> _EXERCISE OBJECTIVE_
Once the images are removed, repeat all of the entries exactly.

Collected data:
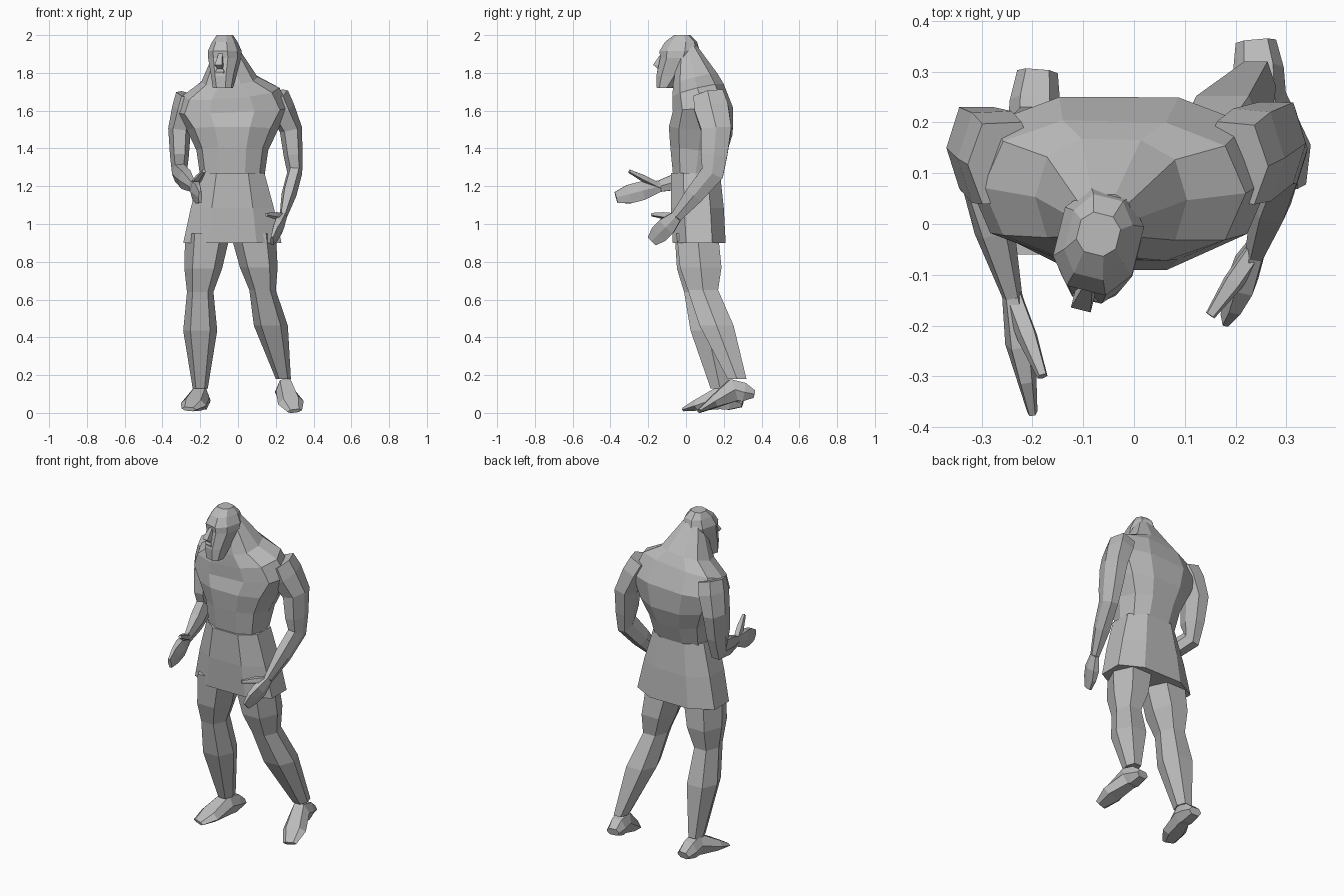
import bpy, bmesh
from math import cos, sin, pi, copysign
from mathutils import Vector

if "Cube" in bpy.data.objects:
    bpy.data.objects.remove(bpy.data.objects["Cube"])

stone = bpy.data.materials.new("stone grey")
stone.use_nodes = True
grey = (0.5, 0.5, 0.5, 1)
stone.diffuse_color = grey
stone.node_tree.nodes["Principled BSDF"].inputs["Base Color"].default_value = grey


def outline(sides, power=0.8):
    """Unit cross-section with a flat side to the front, slightly squared."""
    points = []
    for i in range(sides):
        angle = 2 * pi * (i + 0.5) / sides + pi / 2
        points.append([copysign(abs(v) ** power, v) for v in (cos(angle), sin(angle))])
    widest = max(abs(x) for x, y in points)
    deepest = max(abs(y) for x, y in points)
    return [(x / widest, y / deepest) for x, y in points]


def skin(name, rings):
    """Join rings of points into a closed, flat-shaded part."""
    bm = bmesh.new()
    loops = [[bm.verts.new(point) for point in ring] for ring in rings]
    for low, high in zip(loops, loops[1:]):
        for i in range(len(low)):
            bm.faces.new((low[i - 1], low[i], high[i], high[i - 1]))
    bm.faces.new(loops[0])
    bm.faces.new(loops[-1])
    bmesh.ops.recalc_face_normals(bm, faces=bm.faces)
    mesh = bpy.data.meshes.new(name)
    bm.to_mesh(mesh)
    bm.free()
    mesh.materials.append(stone)
    part = bpy.data.objects.new(name, mesh)
    bpy.context.collection.objects.link(part)


def along_path(path, t):
    """Point on a jointed path, where whole values of t are the joints."""
    joint = min(int(t), len(path) - 2)
    return Vector(path[joint]).lerp(Vector(path[joint + 1]), t - joint)


def limb(name, path, profile, sides=6, level=False, side=(1, 0, 0)):
    """Sweep a profile of (position, half width, half depth) along a path."""
    centres = [along_path(path, t) for t, width, depth in profile]
    rings = []
    for i, (t, width, depth) in enumerate(profile):
        before, after = centres[max(i - 1, 0)], centres[min(i + 1, len(centres) - 1)]
        tangent = Vector((0, 0, 1)) if level else (after - before).normalized()
        across = Vector(side)
        across = (across - tangent * across.dot(tangent)).normalized()
        other = tangent.cross(across)
        rings.append([centres[i] + across * x * width + other * y * depth
                      for x, y in outline(sides)])
    skin(name, rings)


# Torso: narrow waist, broad shoulders, rounded back sloping into the neck
limb("torso", [(-.03, .05, 1.25), (-.03, .09, 1.6), (-.06, .01, 1.93)],
     [(0, .17, .12), (.4, .19, .15), (.7, .24, .17), (1, .3, .16),
      (1.3, .26, .14), (1.5, .15, .12), (2, .06, .05)], sides=10)

# Flared tunic skirt
limb("tunic_skirt", [(-.03, .07, .9), (-.03, .05, 1.27)],
     [(0, .26, .14), (.5, .22, .14), (1, .17, .13)], sides=8, level=True)

# Head turned a little aside, from the square beard up to the crown
facing = (1, -.25, 0)
limb("head", [(-.08, -.11, 1.72), (-.07, -.04, 1.88), (-.07, -.02, 2)],
     [(0, .05, .04), (.4, .06, .07), (.7, .07, .08), (1, .08, .09),
      (1.3, .08, .1), (1.7, .06, .08), (2, .04, .04)],
     sides=8, level=True, side=facing)
limb("nose", [(-.09, -.12, 1.9), (-.1, -.15, 1.84), (-.09, -.13, 1.82)],
     [(0, .01, .01), (1, .02, .02), (2, .01, .01)], sides=4, side=facing)
limb("moustache", [(-.09, -.12, 1.77), (-.09, -.12, 1.83)],
     [(0, .03, .02), (.6, .04, .03), (1, .02, .02)], level=True, side=facing)

# Both sides share the same profiles and differ only in pose
leg = [(0, .12, .11), (.6, .1, .11), (1, .07, .08), (1.4, .09, .09), (2, .04, .05)]
foot = [(0, .04, .02), (.5, .05, .05), (1, .05, .06), (1.6, .07, .03), (2, .04, .01)]
arm = [(0, .07, .08), (.4, .07, .09), (1, .06, .08), (1.6, .05, .07),
       (2, .04, .06), (2.5, .04, .05), (3, .02, .03)]
hand = [(0, .02, .03), (.4, .03, .05), (.7, .02, .05), (1, .01, .03)]
thumb = [(0, .02, .02), (.5, .02, .02), (1, .01, .01)]

poses = {
    "left": dict(
        hip=(.08, .06, .95), knee=(.13, .09, .65), ankle=(.24, .27, .18),
        heel=(.24, .36, .1), instep=(.25, .25, .12), toe=(.3, .07, .01),
        shoulder=(.2, .12, 1.68), biceps=(.28, .16, 1.5), elbow=(.3, .14, 1.27),
        wrist=(.24, -.05, 1.04), fingers=(.18, -.18, .91), thumb=(.15, -.18, 1.05)),
    "right": dict(
        hip=(-.16, .05, .95), knee=(-.2, .07, .64), ankle=(-.2, .18, .13),
        heel=(-.19, .3, .05), instep=(-.2, .18, .08), toe=(-.26, -.01, .02),
        shoulder=(-.26, .12, 1.68), biceps=(-.31, .15, 1.5), elbow=(-.31, .12, 1.27),
        wrist=(-.24, -.14, 1.2), fingers=(-.2, -.37, 1.14), thumb=(-.18, -.3, 1.28)),
}

for name, pose in poses.items():
    limb(name + "_leg", [pose["hip"], pose["knee"], pose["ankle"]], leg, level=True)
    limb(name + "_foot", [pose["heel"], pose["instep"], pose["toe"]], foot)
    limb(name + "_arm", [pose[joint] for joint in ("shoulder", "biceps", "elbow", "wrist")], arm)
    limb(name + "_hand", [pose["wrist"], pose["fingers"]], hand)
    limb(name + "_thumb", [pose["wrist"], pose["thumb"]], thumb, sides=5)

> _RESPONSE AREA_
import bpy, bmesh
from math import cos, sin, pi, copysign
from mathutils import Vector

if "Cube" in bpy.data.objects:
    bpy.data.objects.remove(bpy.data.objects["Cube"])

stone = bpy.data.materials.new("stone grey")
stone.use_nodes = True
grey = (0.5, 0.5, 0.5, 1)
stone.diffuse_color = grey
stone.node_tree.nodes["Principled BSDF"].inputs["Base Color"].default_value = grey


def outline(sides, power=0.8):
    """Unit cross-section with a flat side to the front, slightly squared."""
    points = []
    for i in range(sides):
        angle = 2 * pi * (i + 0.5) / sides + pi / 2
        points.append([copysign(abs(v) ** power, v) for v in (cos(angle), sin(angle))])
    widest = max(abs(x) for x, y in points)
    deepest = max(abs(y) for x, y in points)
    return [(x / widest, y / deepest) for x, y in points]


def skin(name, rings):
    """Join rings of points into a closed, flat-shaded part."""
    bm = bmesh.new()
    loops = [[bm.verts.new(point) for point in ring] for ring in rings]
    for low, high in zip(loops, loops[1:]):
        for i in range(len(low)):
            bm.faces.new((low[i - 1], low[i], high[i], high[i - 1]))
    bm.faces.new(loops[0])
    bm.faces.new(loops[-1])
    bmesh.ops.recalc_face_normals(bm, faces=bm.faces)
    mesh = bpy.data.meshes.new(name)
    bm.to_mesh(mesh)
    bm.free()
    mesh.materials.append(stone)
    part = bpy.data.objects.new(name, mesh)
    bpy.context.collection.objects.link(part)


def along_path(path, t):
    """Point on a jointed path, where whole values of t are the joints."""
    joint = min(int(t), len(path) - 2)
    return Vector(path[joint]).lerp(Vector(path[joint + 1]), t - joint)


def limb(name, path, profile, sides=6, level=False, side=(1, 0, 0)):
    """Sweep a profile of (position, half width, half depth) along a path."""
    centres = [along_path(path, t) for t, width, depth in profile]
    rings = []
    for i, (t, width, depth) in enumerate(profile):
        before, after = centres[max(i - 1, 0)], centres[min(i + 1, len(centres) - 1)]
        tangent = Vector((0, 0, 1)) if level else (after - before).normalized()
        across = Vector(side)
        across = (across - tangent * across.dot(tangent)).normalized()
        other = tangent.cross(across)
        rings.append([centres[i] + across * x * width + other * y * depth
                      for x, y in outline(sides)])
    skin(name, rings)


# Torso: narrow waist, broad shoulders, rounded back sloping into the neck
limb("torso", [(-.03, .05, 1.25), (-.03, .09, 1.6), (-.06, .01, 1.93)],
     [(0, .17, .12), (.4, .19, .15), (.7, .24, .17), (1, .3, .16),
      (1.3, .26, .14), (1.5, .15, .12), (2, .06, .05)], sides=10)

# Flared tunic skirt
limb("tunic_skirt", [(-.03, .07, .9), (-.03, .05, 1.27)],
     [(0, .26, .14), (.5, .22, .14), (1, .17, .13)], sides=8, level=True)

# Head turned a little aside, from the square beard up to the crown
facing = (1, -.25, 0)
limb("head", [(-.08, -.11, 1.72), (-.07, -.04, 1.88), (-.07, -.02, 2)],
     [(0, .05, .04), (.4, .06, .07), (.7, .07, .08), (1, .08, .09),
      (1.3, .08, .1), (1.7, .06, .08), (2, .04, .04)],
     sides=8, level=True, side=facing)
limb("nose", [(-.09, -.12, 1.9), (-.1, -.15, 1.84), (-.09, -.13, 1.82)],
     [(0, .01, .01), (1, .02, .02), (2, .01, .01)], sides=4, side=facing)
limb("moustache", [(-.09, -.12, 1.77), (-.09, -.12, 1.83)],
     [(0, .03, .02), (.6, .04, .03), (1, .02, .02)], level=True, side=facing)

# Both sides share the same profiles and differ only in pose
leg = [(0, .12, .11), (.6, .1, .11), (1, .07, .08), (1.4, .09, .09), (2, .04, .05)]
foot = [(0, .04, .02), (.5, .05, .05), (1, .05, .06), (1.6, .07, .03), (2, .04, .01)]
arm = [(0, .07, .08), (.4, .07, .09), (1, .06, .08), (1.6, .05, .07),
       (2, .04, .06), (2.5, .04, .05), (3, .02, .03)]
hand = [(0, .02, .03), (.4, .03, .05), (.7, .02, .05), (1, .01, .03)]
thumb = [(0, .02, .02), (.5, .02, .02), (1, .01, .01)]

poses = {
    "left": dict(
        hip=(.08, .06, .95), knee=(.13, .09, .65), ankle=(.24, .27, .18),
        heel=(.24, .36, .1), instep=(.25, .25, .12), toe=(.3, .07, .01),
        shoulder=(.2, .12, 1.68), biceps=(.28, .16, 1.5), elbow=(.3, .14, 1.27),
        wrist=(.24, -.05, 1.04), fingers=(.18, -.18, .91), thumb=(.15, -.18, 1.05)),
    "right": dict(
        hip=(-.16, .05, .95), knee=(-.2, .07, .64), ankle=(-.2, .18, .13),
        heel=(-.19, .3, .05), instep=(-.2, .18, .08), toe=(-.26, -.01, .02),
        shoulder=(-.26, .12, 1.68), biceps=(-.31, .15, 1.5), elbow=(-.31, .12, 1.27),
        wrist=(-.24, -.14, 1.2), fingers=(-.2, -.37, 1.14), thumb=(-.18, -.3, 1.28)),
}

for name, pose in poses.items():
    limb(name + "_leg", [pose["hip"], pose["knee"], pose["ankle"]], leg, level=True)
    limb(name + "_foot", [pose["heel"], pose["instep"], pose["toe"]], foot)
    limb(name + "_arm", [pose[joint] for joint in ("shoulder", "biceps", "elbow", "wrist")], arm)
    limb(name + "_hand", [pose["wrist"], pose["fingers"]], hand)
    limb(name + "_thumb", [pose["wrist"], pose["thumb"]], thumb, sides=5)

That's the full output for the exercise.